assigned to ‘humanitarian effectiveness’ ( Redfield, 2012 ) and how the sector should relate to a
developing global regulatoryframework that is accompanied by an evolving global
‘techno-legal consciousness’ ( Sandvik, 2018 ), where data protection and privacy are seen as basic
rights ( Hosein and Nyst, 2013 ).
My objective is to interrogate the ambiguous position of digital humanitarian goods
developed at the interface of the affordances of emergency response contexts, the
German Responses to the June 2019 Mission of the Sea-Watch 3
Rackete, Juliano Fiori for inviting me to extend my ideas for another audience, and Karina Horsti for her comments on an earlier version of this paper.
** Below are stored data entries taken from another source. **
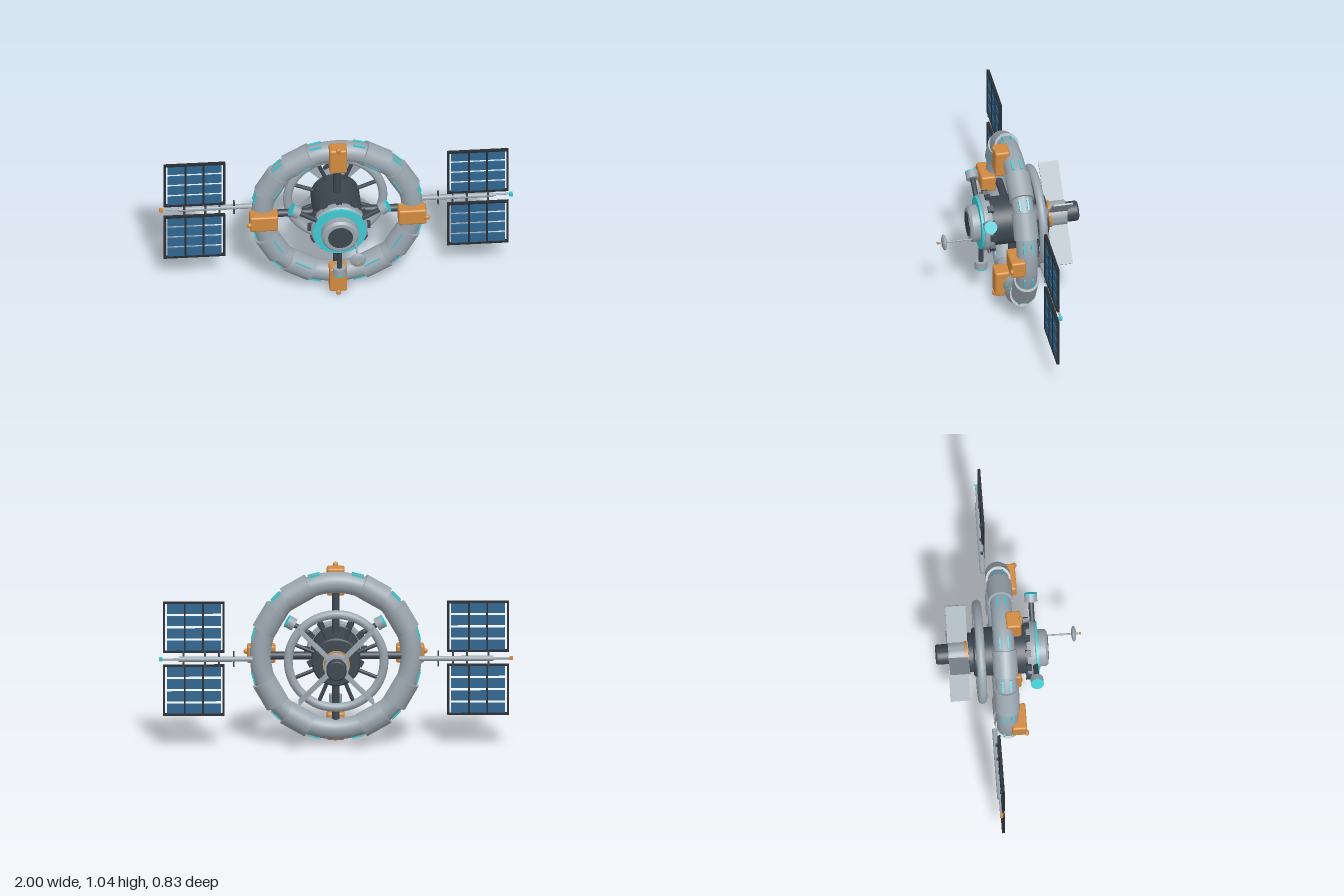
import * as THREE from 'three';
import { toCreasedNormals } from 'three/addons/utils/BufferGeometryUtils.js';
import { RoundedBoxGeometry } from 'three/addons/geometries/RoundedBoxGeometry.js';

const material = (name, color) => {
  const m = new THREE.MeshStandardMaterial({ color });
  m.name = name;
  return m;
};

export function createModel() {
  const hull = material('hullGrey', 0x9aa5ae);
  const dark = material('darkMetal', 0x3c4650);
  const frame = material('panelFrame', 0x282d33);
  const teal = material('tealGlow', 0x40c8d2);
  const orange = material('orange', 0xd08a40);
  const blue = material('solarBlue', 0x2f6690);

  const model = new THREE.Group();
  const station = new THREE.Group();
  station.name = 'station';
  station.position.y = 0.525;
  model.add(station);

  const add = (parent, name, geo, mat, x = 0, y = 0, z = 0) => {
    const mesh = new THREE.Mesh(geo, mat);
    mesh.name = name;
    mesh.position.set(x, y, z);
    parent.add(mesh);
    return mesh;
  };
  const box = (w, h, d) => new THREE.BoxGeometry(w, h, d);
  const cylX = (r, len, seg = 24) => new THREE.CylinderGeometry(r, r, len, seg).rotateZ(-Math.PI / 2);
  // Body of revolution about z from [radius, z] pairs, running back to front
  const turned = (name, mat, pts) => add(station, name, toCreasedNormals(
    new THREE.LatheGeometry(pts.map(([r, z]) => new THREE.Vector2(r, z)), 48).rotateX(Math.PI / 2), 0.6), mat);
  // Group whose local +x points outward at the given angle in degrees
  const arm = (name, degrees) => {
    const g = new THREE.Group();
    g.name = name;
    g.rotation.z = THREE.MathUtils.degToRad(degrees);
    station.add(g);
    return g;
  };

  // Hub, front to back
  turned('frontCap', hull, [[0, 0.15], [0.105, 0.15], [0.105, 0.207], [0.092, 0.22], [0, 0.22]]);
  turned('frontHatch', dark, [[0, 0.21], [0.07, 0.21], [0.07, 0.224], [0, 0.224]]);
  turned('glowDisc', teal, [[0, 0.152], [0.152, 0.152], [0.152, 0.165], [0, 0.165]]);
  turned('frontCollar', hull, [[0, 0.1], [0.155, 0.1], [0.16, 0.11], [0.16, 0.145], [0.152, 0.152], [0, 0.152]]);
  turned('hubBody', dark, [[0, -0.228], [0.112, -0.228], [0.112, -0.203], [0.13, -0.203],
    [0.138, -0.195], [0.138, 0.1], [0, 0.1]]);
  turned('engineBand', orange, [[0, -0.252], [0.077, -0.252], [0.077, -0.236], [0, -0.236]]);
  turned('engineBody', hull, [[0, -0.342], [0.07, -0.342], [0.07, -0.225], [0, -0.225]]);
  turned('engineNozzle', dark, [[0, -0.413], [0.05, -0.413], [0.057, -0.405], [0.057, -0.34], [0, -0.34]]);

  // Equipment blocks around the collar
  for (let i = 0; i < 12; i++) {
    const g = arm('equipmentBlock', i * 30);
    add(g, 'block', box(0.035, 0.034, 0.032), dark, 0.16, 0, 0.105);
  }

  // Radiator fins at the engine
  for (let i = 0; i < 4; i++) {
    const g = arm('radiator', 45 + i * 90);
    add(g, 'radiatorFin', box(0.24, 0.01, 0.113), hull, 0.177, 0, -0.287);
  }

  // Habitat ring and its modules
  add(station, 'habitatRing', new THREE.TorusGeometry(0.425, 0.06, 24, 96), hull, 0, 0, -0.035);
  for (let i = 0; i < 12; i++) {
    if (i % 3) {
      const m = arm('habitatModule', i * 30);
      add(m, 'moduleShell', new THREE.CylinderGeometry(0.07, 0.07, 0.155, 28), hull, 0.425, 0, -0.035);
      add(m, 'moduleStrip', box(0.006, 0.1, 0.006), teal, 0.389, 0, 0.025);
    }
    const w = arm('ringWindows', 15 + i * 30);
    for (const s of [-1, 1]) add(w, 'ringWindow', box(0.009, 0.068, 0.01), teal, 0.483, 0, -0.034 + s * 0.0235);
  }

  // Main spokes and orange docking blocks
  for (let i = 0; i < 4; i++) {
    const g = arm('spokeAssembly', i * 90);
    add(g, 'spoke', cylX(0.022, 0.29), dark, 0.265, 0, -0.035);
    add(g, 'dockingBlock', new RoundedBoxGeometry(0.16, 0.1, 0.085, 3, 0.012), orange, 0.42, 0, 0.0275);
    const knob = add(g, 'dockingKnob', new THREE.SphereGeometry(0.015, 16, 12), orange, 0.503, 0, 0.068);
    knob.scale.set(1.15, 1, 0.8);
  }

  // Rear ring and its struts
  add(station, 'rearRing', new THREE.TorusGeometry(0.27, 0.025, 20, 80), hull, 0, 0, -0.165);
  for (let i = 0; i < 8; i++) {
    const g = arm('rearStrutArm', 22.5 + i * 45);
    add(g, 'rearStrut', cylX(0.011, 0.15, 12), dark, 0.195, 0, -0.165);
  }

  // Three lamp arms on the collar
  for (const a of [30, 150, 270]) {
    const g = arm('lampArm', a);
    add(g, 'lampStem', cylX(0.015, 0.15, 16), dark, 0.2, 0, 0.143);
    add(g, 'lampHousing', cylX(0.036, 0.043), hull, 0.29, 0, 0.143);
    add(g, 'lampLens', cylX(0.037, 0.007), teal, 0.313, 0, 0.143);
  }

  // Dish antenna
  const antenna = new THREE.Group();
  antenna.name = 'antenna';
  antenna.position.set(0.087, -0.045, 0);
  station.add(antenna);
  add(antenna, 'antennaBoom', new THREE.CylinderGeometry(0.005, 0.005, 0.21, 10).rotateX(Math.PI / 2), hull, 0, 0, 0.3);
  add(antenna, 'dish', new THREE.SphereGeometry(0.045, 28, 16), hull, 0, 0, 0.374).scale.z = 0.32;
  add(antenna, 'antennaTip', box(0.011, 0.011, 0.011), orange, 0, 0, 0.41);

  // Solar wings
  for (const s of [1, -1]) {
    const wing = new THREE.Group();
    wing.name = s > 0 ? 'leftSolarWing' : 'rightSolarWing';
    station.add(wing);
    add(wing, 'wingBoom', cylX(0.015, 0.42, 16), hull, s * 0.68, 0, -0.113);
    add(wing, 'wingBoomEnd', cylX(0.006, 0.1, 10), hull, s * 0.935, 0, -0.113);
    add(wing, 'wingTipLight', box(0.02, 0.02, 0.02), s > 0 ? teal : orange, s * 0.99, 0, -0.11);
    for (const x of [0.578, 0.66]) add(wing, 'boomCrossbar', box(0.009, 0.09, 0.012), dark, s * x, 0, -0.11);
    for (const x of [0.74, 0.86]) add(wing, 'panelMount', box(0.012, 0.1, 0.012), dark, s * x, 0, -0.105);
    for (const v of [1, -1]) {
      const panel = new THREE.Group();
      panel.name = 'solarPanel';
      panel.position.set(s * 0.802, v * 0.183, -0.099);
      wing.add(panel);
      for (const e of [-1, 1]) {
        add(panel, 'frameSide', box(0.012, 0.296, 0.016), frame, e * 0.168, 0, 0);
        add(panel, 'frameEnd', box(0.348, 0.012, 0.016), frame, 0, e * 0.142, 0);
        add(panel, 'frameRib', box(0.01, 0.29, 0.015), frame, e * 0.051, 0, 0);
      }
      for (let row = 0; row < 4; row++) {
        const y = (row - 1.5) * 0.0715;
        for (let col = -1; col <= 1; col++) add(panel, 'solarCell', box(0.101, 0.057, 0.008), blue, col * 0.102, y, 0);
      }
    }
  }
  return model;
}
I am using this term here as a shortcut to refer to migrants whose entry to or residence in a country is officially conceptualised to be outside that country’s regulatoryframework.
On Herrou, see, for example, Nossiter (2016) ; on Ersson, see, for example, Pham and Hakim (2019) . For other examples, see Fekete et al. , (2017 , 2019 ).
For the most recent figures, see the online